First Circuit Upholds Grant Of Summary Judgment In Market Timing Case

The First Circuit Court of Appeals affirmed a grant of summary judgment in favor of the SEC in a fraud action based on market timing in SEC v. Ficken, Case No. 07-2532 (1st Cir. Oct. 20, 2008). The Commission’s complaint claimed that Justin Ficken, a registered representative in the Boston branch office of Prudential Securities, Inc., intentionally and fraudulently concealed his identity and that of his clients while trading in and out of mutual fund shares in order to mislead the fund companies so they would process trades that they otherwise would not have allowed under their established policies.

The District Court granted summary judgment in favor of the Commission. That ruling was based on the SEC’s evidence which demonstrated that Mr. Ficken sought to circumvent fund policies prohibiting market timing by using multiple financial advisor numbers which identify the broker placing the trade and multiple client numbers so that the funds would not discover his identity and would process the trades.

On appeal, Mr. Ficken did not dispute the fact that the SEC had substantial evidence. Rather, he argued that there was a dispute of material fact which precluded granting summary judgment under Fed. R. Civ. P. 56. The First Circuit rejected this argument and affirmed the district court.

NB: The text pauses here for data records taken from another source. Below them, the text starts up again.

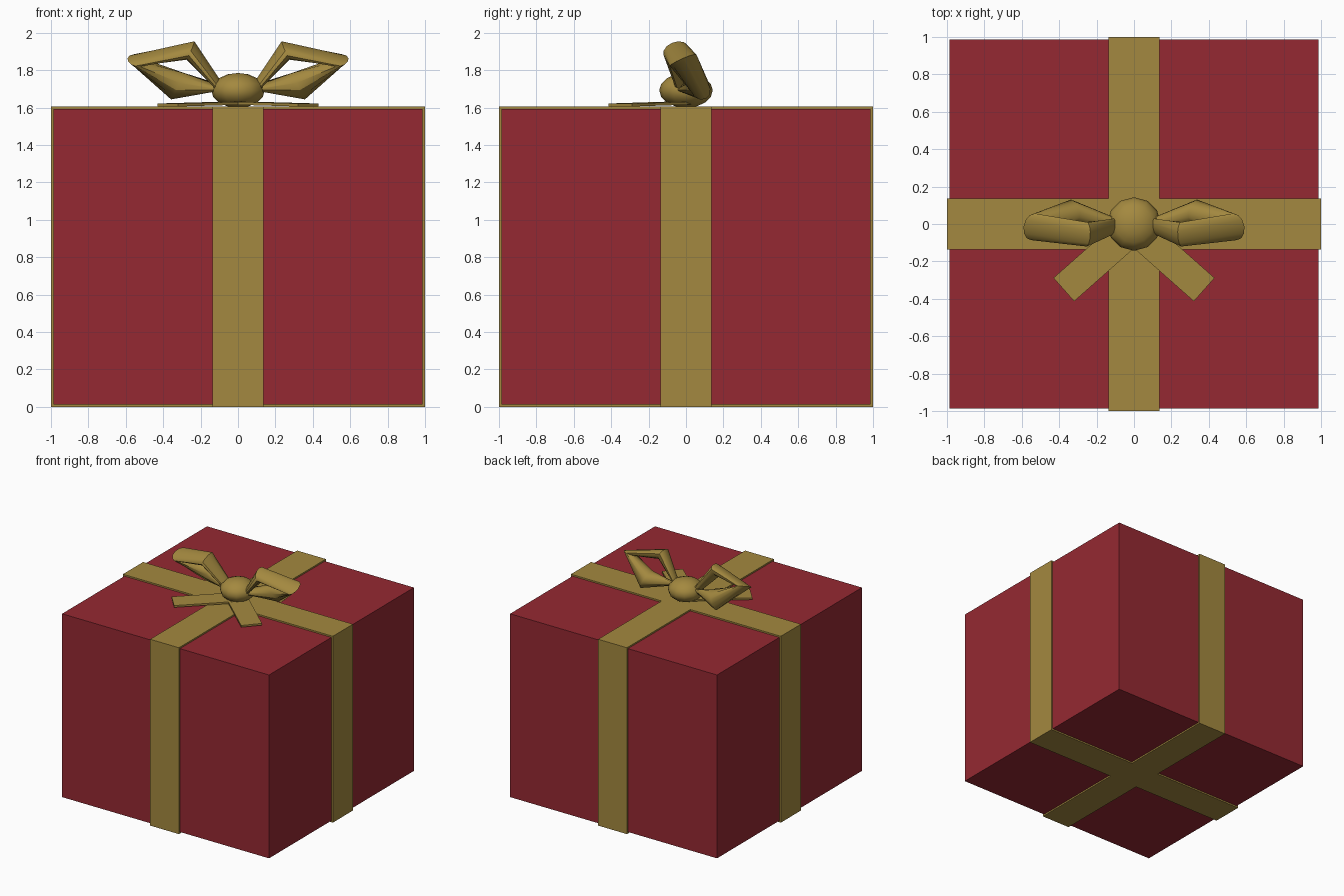
import bpy, bmesh, math
from mathutils import Vector, Matrix

if "Cube" in bpy.data.objects:
    bpy.data.objects.remove(bpy.data.objects["Cube"])


def material(name, color):
    m = bpy.data.materials.new(name)
    m.diffuse_color = (*color, 1)
    m.use_nodes = True
    m.node_tree.nodes["Principled BSDF"].inputs["Base Color"].default_value = m.diffuse_color
    return m


RED = material("red_paper", (0.30, 0.022, 0.032))
GOLD = material("gold_ribbon", (0.37, 0.25, 0.05))


def add_object(name, bm, mat, smooth=None):
    bmesh.ops.recalc_face_normals(bm, faces=bm.faces)
    me = bpy.data.meshes.new(name)
    bm.to_mesh(me)
    bm.free()
    me.materials.append(mat)
    ob = bpy.data.objects.new(name, me)
    bpy.context.collection.objects.link(ob)
    if smooth:
        bpy.ops.object.select_all(action='DESELECT')
        ob.select_set(True)
        bpy.context.view_layer.objects.active = ob
        bpy.ops.object.shade_smooth_by_angle(angle=math.radians(smooth))
    return ob


def skin_rings(bm, rings):
    """Join equal vertex rings into a closed tube."""
    rings = [[bm.verts.new(p) for p in r] for r in rings]
    for i, a in enumerate(rings):
        b = rings[(i + 1) % len(rings)]
        for j in range(len(a)):
            k = (j + 1) % len(a)
            bm.faces.new((a[j], a[k], b[k], b[j]))


def box(name, size, matrix, mat):
    bm = bmesh.new()
    bmesh.ops.create_cube(bm, size=1, matrix=matrix @ Matrix.Diagonal((*size, 1)))
    return add_object(name, bm, mat)


# wrapped box
H, T = 1.605, 0.013
box("gift_box", (1.972, 1.972, H - 2 * T), Matrix.Translation((0, 0, H / 2)), RED)

# two flat ribbon bands running right round the box
for name, turn in (("ribbon_side_to_side", 0), ("ribbon_front_to_back", math.pi / 2)):
    bm = bmesh.new()
    rings = []
    for sx, top in ((-1, 0), (1, 0), (1, 1), (-1, 1)):
        inner_z = H - T - 0.002 if top else T + 0.002
        o, i = (sx, H if top else 0), (sx * 0.984, inner_z)
        rings.append([(p[0], y, p[1]) for p, y in
                      ((o, -0.137), (o, 0.137), (i, 0.137), (i, -0.137))])
    skin_rings(bm, rings)
    bmesh.ops.rotate(bm, verts=bm.verts, matrix=Matrix.Rotation(turn, 3, 'Z'))
    add_object(name, bm, GOLD)

# bow knot
bm = bmesh.new()
bmesh.ops.create_uvsphere(bm, u_segments=12, v_segments=8, radius=1,
                          matrix=Matrix.Translation((0, 0, 1.692)) @ Matrix.Diagonal((0.143, 0.143, 0.093, 1)))
add_object("bow_knot", bm, GOLD, 50)

# bow loops: four-cornered tubes, leaning forward, pinched at the knot
u = Vector((0.97, 0.02, 0.24)).normalized()
v = Vector((-0.4, -0.4, 0.82)).normalized()
n = u.cross(v).normalized()
CORNERS = [  # centre, mitre direction, in-plane half size, half width
    ((0.10, -0.01, 1.71), -u, 0.03, 0.045),
    ((0.255, -0.055, 1.905), v, 0.05, 0.07),
    ((0.54, -0.015, 1.852), u, 0.052, 0.078),
    ((0.325, 0.07, 1.715), -v, 0.085, 0.055),
]
for side, s in (("right", 1), ("left", -1)):
    bm = bmesh.new()
    rings = []
    for c, d, t, w in CORNERS:
        ring = []
        for k in range(12):
            a = k * math.tau / 12
            p = Vector(c) + d * t * math.cos(a) + n * w * math.sin(a)
            ring.append((s * p.x, p.y, p.z))
        rings.append(ring)
    skin_rings(bm, rings)
    add_object("bow_loop_" + side, bm, GOLD, 35)

    # ribbon tail lying on the lid, sloping gently down
    m = (Matrix.Translation((s * 0.188, -0.185, 1.619))
         @ Matrix.Rotation(-s * math.radians(41.5), 4, 'Z')
         @ Matrix.Rotation(s * math.radians(1.2), 4, 'Y'))
    box("bow_tail_" + side, (0.5, 0.167, 0.016), m, GOLD)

The Court began its opinion by acknowledging that “[a]lthough it is unusual to grant summary judgment on scienter, summary judgment on this issue is sometimes appropriate.” Here, the Commission submitted substantial evidence to support its claim of scienter and deception, as defendant acknowledged. This evidence included e-mails from defendant to his clients which noted that he was trying to evade fund policies on market timing through the use of multiple FA and client numbers.

In considering Mr. Ficken’s evidence, the Court acknowledged that it “might raise a genuine issue as to scienter with respect to the FA numbers …,” but declined to consider it for two reasons. First, the Court rejected Mr. Ficken’s reliance on his testimony before the SEC during its investigation. In that testimony, he stated that multiple FA numbers were used to facilitate splitting commissions with other brokers. The court refused to consider this testimony in evaluating the merits of the summary judgment motion because in the district court it was only offered to explain the reason defendant declined to give a deposition in the district court, not to oppose summary judgment. Since Federal Rule 56(e) and Local Rule 56.1 require a party opposing summary judgment to refer to specific parts of the record to raise a genuine issue of material fact, the Court declined to consider the testimony.

The Court also declined to consider segments from defendant’s testimony before the NASD. In that testimony, Mr. Ficken answered some questions, but not others about blocked accounts, invoking his Fifth Amendment privilege. The Court concluded that this testimony could not be considered because it is inadmissible hearsay. Accordingly, it failed to meet the requirements of Fed. R. Civ. P. 56(a)(1) which requires that supporting affidavits set out facts which would be admissible in evidence. And, in any event, “Ficken’s testimony would not be admissible because his assertion of his Fifth Amendment privilege or his refusal to answer questions prevented development of his testimony on closely related issues.”